Frederick Mark Gedicks is Guy Anderson Chair and Professor of Law at the J. Reuben Clark Law School, Brigham Young University.

An appeals court in the U.S. state of Indiana recently found a religious right to abortion under the state’s religious freedom statute (Individual Members of the Med. Licensing Bd. v. Anonymous Plaintiff 1 (Indiana Ct. App. Apr. 4, 2024)). However startling its holding, the court’s analysis is doctrinally orthodox, closely following U.S. Supreme Court precedent applying the First Amendment’s Free Exercise Clause and the 1993 federal Religious Freedom Restoration Act to claims for religious exemptions.

The Indiana court refused to second-guess the claim that Indiana’s restrictive abortion law significantly interfered with the plaintiffs’ ability to live their religion, just as the U.S. Supreme Court refused to question Hobby Lobby’s claim that health insurance coverage of certain contraceptives violated its religious beliefs about the beginning of human life.

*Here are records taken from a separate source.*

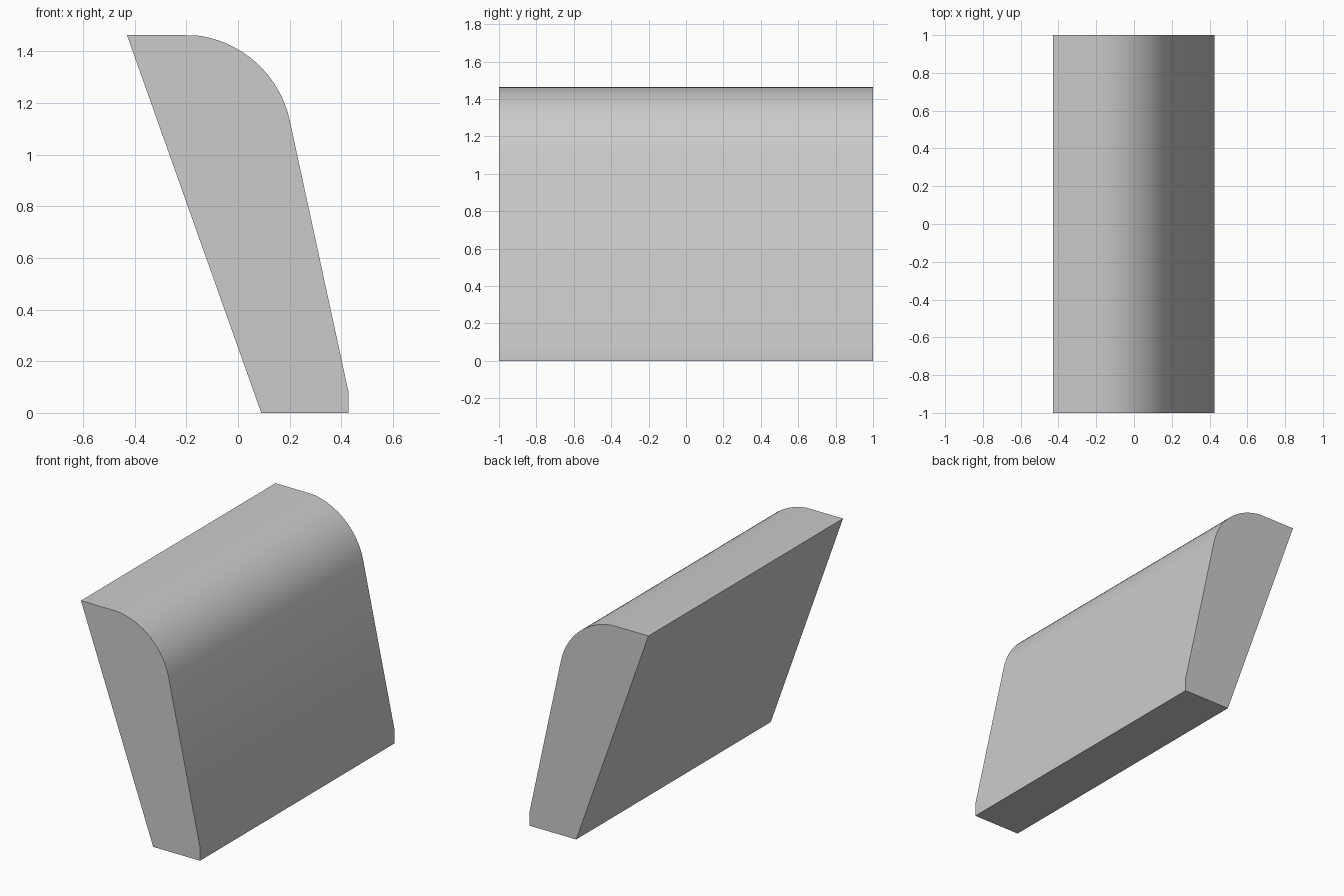
import bpy
import bmesh
from math import cos, sin, radians

cube = bpy.data.objects.get("Cube")
if cube:
    bpy.data.objects.remove(cube, do_unlink=True)

# Plain grey material
grey = bpy.data.materials.new("light_grey")
grey.use_nodes = True
colour = (0.6, 0.6, 0.6, 1.0)
grey.diffuse_color = colour
grey.node_tree.nodes["Principled BSDF"].inputs["Base Color"].default_value = colour

# Side profile (x, z): leaning slab, rounded shoulder, short vertical lip at the foot
ARC_STEPS = 16
CENTRE, RADIUS = (-0.212, 1.043), 0.422
START, END = 83.6, 12.2
profile = [(0.09, 0), (-0.43, 1.463)]
for i in range(ARC_STEPS + 1):
    a = radians(START + (END - START) * i / ARC_STEPS)
    profile.append((CENTRE[0] + RADIUS * cos(a), CENTRE[1] + RADIUS * sin(a)))
profile += [(0.427, 0.085), (0.427, 0)]

# Extrude the profile along the full depth
bm = bmesh.new()
face = bm.faces.new([bm.verts.new((x, -1, z)) for x, z in profile])
extruded = bmesh.ops.extrude_face_region(bm, geom=[face])["geom"]
bmesh.ops.translate(bm, vec=(0, 2, 0),
                    verts=[v for v in extruded if isinstance(v, bmesh.types.BMVert)])
bmesh.ops.recalc_face_normals(bm, faces=bm.faces)

mesh = bpy.data.meshes.new("leaning_slab")
bm.to_mesh(mesh)
bm.free()
mesh.materials.append(grey)
slab = bpy.data.objects.new("leaning_slab", mesh)
bpy.context.collection.objects.link(slab)

# Smooth the shoulder while keeping the outer edges sharp
bpy.ops.object.select_all(action="DESELECT")
slab.select_set(True)
bpy.context.view_layer.objects.active = slab
bpy.ops.object.shade_smooth_by_angle(angle=radians(30))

Next, the court rejected the state’s claim that the abortion law furthers its compelling need to protect human life after fertilization, noting the law’s many exceptions: for the disposal of fertilized ova in in vitro fertilization and for abortions when the life or health of the pregnant person is at risk, when pregnancy results from rape or incest, or when the fetus suffers from a “lethal anomaly.”

Finally, the court rejected the state’s claim that the restrictive abortion law was the least-restrictive means of achieving those interests. Noting that the law permits abortion in circumstances that prioritize the life and health of the pregnant person, the court found that the state could not deny a religious exemption that also prioritized life and health.

In short, Medical Licensing Board is a garden-variety application of U.S. Supreme Court precedent governing religious exemptions.